Brian Linds reminisces about his bar mitzvah in Reverberations, which is at Presentation House Theatre until March 17. (photo from Courtesy PHT)
“There are so many wonderful, heartfelt moments in the stories that are told,” Brian Linds told the Independent about Reverberations. “Some are sad. Some are funny. But these same moments have been shared by us all.”
Reverberations opened March 7 at Presentation House Theatre. Created by Linds, a sound designer and an actor, it is co-produced by the theatre and Reverberations Collective with Mortal Coil Performance. Based on Linds’ life, some of the moments he shares with the audience are “his parents’ love story, a childhood act of betrayal, his bar mitzvah, his mother’s Alzheimer’s diagnosis and a moment of lucidity his mother experienced while in the late stages of the disease.”
“The idea for Reverberations came to me after I had created a couple of 10-minute sound performance pieces for pre-events during the SPARK Festival at the Belfry Theatre in Victoria where I live,” said Linds. “I created stories using only sound. These sound performances would play in unusual spaces in and around the theatre.
“I was so pleased with the results that I created three more mini shows and I came up with the concept of Reverberations as a full 90-minute show, using five spaces and four actors who interact with the soundscapes. The production premièred in 2017 as a main stage production of the SPARK Festival.”
The audience, divided into smaller groups of 20, also moves through the five performance spaces. About the première, which took place at Belfry Theatre, Lind remarks in the Vancouver show’s press material that “audiences enjoyed the novelty of moving from space to space and loved the idea that each group’s journey was a unique unfolding of the story told. They were also inspired to share with the performers and audience members their own experiences of loss, betrayal and love. It was deeply touching for our team to experience.”
It was the “immersive, personal and celebratory” experience that attracted Presentation House artistic director Kim Selody to Reverberations. “His creation honours the life of his mother, and what it feels like to lose someone to Alzheimer’s disease,” notes Selody. “Having lost my own mother in the same way, I was deeply touched by how Brian approached his experiences. His choice to end with a celebration is a touch of genius.”
During the writing process, Linds himself had revelations about aspects of his life.
“While I was creating a segment for Reverberations about my bar mitzvah,” he shared, “I found myself thinking about what it means for me to be Jewish.

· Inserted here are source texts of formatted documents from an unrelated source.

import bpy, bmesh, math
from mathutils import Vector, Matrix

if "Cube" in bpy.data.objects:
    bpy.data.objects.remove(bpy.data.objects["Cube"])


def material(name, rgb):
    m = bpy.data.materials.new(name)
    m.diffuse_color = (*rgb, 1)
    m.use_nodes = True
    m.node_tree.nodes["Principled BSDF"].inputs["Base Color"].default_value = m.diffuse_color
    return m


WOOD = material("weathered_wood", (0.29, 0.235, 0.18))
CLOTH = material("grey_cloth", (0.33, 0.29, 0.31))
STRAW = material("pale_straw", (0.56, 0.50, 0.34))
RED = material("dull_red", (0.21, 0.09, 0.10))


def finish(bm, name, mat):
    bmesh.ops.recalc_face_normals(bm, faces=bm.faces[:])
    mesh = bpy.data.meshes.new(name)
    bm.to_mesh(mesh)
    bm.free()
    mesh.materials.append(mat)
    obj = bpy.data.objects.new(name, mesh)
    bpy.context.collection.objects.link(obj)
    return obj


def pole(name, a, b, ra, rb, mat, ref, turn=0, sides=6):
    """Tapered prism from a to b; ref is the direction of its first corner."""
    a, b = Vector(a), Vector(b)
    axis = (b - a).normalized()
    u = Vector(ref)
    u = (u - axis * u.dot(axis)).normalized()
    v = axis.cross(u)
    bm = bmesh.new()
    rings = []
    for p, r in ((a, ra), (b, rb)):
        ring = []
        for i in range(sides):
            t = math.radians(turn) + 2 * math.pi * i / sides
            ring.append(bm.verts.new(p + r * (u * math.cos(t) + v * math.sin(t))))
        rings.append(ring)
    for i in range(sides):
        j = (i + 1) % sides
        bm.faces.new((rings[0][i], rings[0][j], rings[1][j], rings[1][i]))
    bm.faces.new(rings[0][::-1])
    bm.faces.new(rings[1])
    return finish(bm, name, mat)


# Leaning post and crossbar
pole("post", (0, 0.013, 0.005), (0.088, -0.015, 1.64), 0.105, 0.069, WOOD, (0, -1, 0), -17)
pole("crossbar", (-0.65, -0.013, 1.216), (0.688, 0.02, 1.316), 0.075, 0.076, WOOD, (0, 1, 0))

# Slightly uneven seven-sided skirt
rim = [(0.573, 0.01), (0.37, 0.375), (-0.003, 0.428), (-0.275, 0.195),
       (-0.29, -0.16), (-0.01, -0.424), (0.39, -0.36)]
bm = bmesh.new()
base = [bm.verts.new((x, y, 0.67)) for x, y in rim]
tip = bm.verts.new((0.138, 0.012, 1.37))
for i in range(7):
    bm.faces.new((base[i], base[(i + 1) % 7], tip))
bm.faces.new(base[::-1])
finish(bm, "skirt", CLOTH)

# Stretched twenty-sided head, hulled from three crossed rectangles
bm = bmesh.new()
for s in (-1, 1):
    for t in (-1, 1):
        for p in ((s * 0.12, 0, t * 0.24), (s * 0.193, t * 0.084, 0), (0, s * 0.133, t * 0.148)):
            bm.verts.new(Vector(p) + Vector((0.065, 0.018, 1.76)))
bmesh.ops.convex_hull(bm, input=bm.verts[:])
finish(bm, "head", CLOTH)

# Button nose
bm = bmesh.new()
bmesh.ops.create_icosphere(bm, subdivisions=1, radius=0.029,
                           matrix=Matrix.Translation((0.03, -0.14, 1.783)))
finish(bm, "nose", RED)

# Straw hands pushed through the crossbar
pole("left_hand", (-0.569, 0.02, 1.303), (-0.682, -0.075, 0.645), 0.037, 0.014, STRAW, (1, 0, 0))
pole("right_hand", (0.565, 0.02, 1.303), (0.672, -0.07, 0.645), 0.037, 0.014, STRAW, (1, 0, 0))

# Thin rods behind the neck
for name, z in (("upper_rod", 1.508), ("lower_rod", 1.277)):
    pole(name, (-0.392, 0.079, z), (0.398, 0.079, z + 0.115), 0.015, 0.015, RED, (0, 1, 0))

I discovered that who I am was formed and shaped because I was born Jewish. I like being Jewish. I’m a part of something pretty special. Come see the play and you will see.”
Some people will also want to come to the show for a touch of nostalgia, as Reverberations features a range of sound technology, from digital recordings to LPs and cassettes, reel-to-reel and 8-track tapes.
Linds came into sound design kind of by accident.
“I had been working as a professional actor for 25 years but, one day during a show, I was backstage with an actor who knew of my love of music and he asked me to design the sound for his play. It came very naturally to me and I haven’t stopped for 15 years,” he said.
“My favourite part of working on sound is that it gives me a chance to be on the other side of the footlights and work with directors in a completely different way. I love working with directors who collaborate and show me new ways to use my talent.”
The production at Presentation House Theatre is directed by Mindy Parfitt and is performed by Linds, Nicola Lipman, Victor Mariano and Jan Wood. Set and costume designer is Catherine Hahn, lighting designer John Webber and stage manager Heidi Quick.
Reverberations runs until March 17 and tickets start at $15. For more information, visit phtheatre.org/event/reverberations or call 604-990-3474.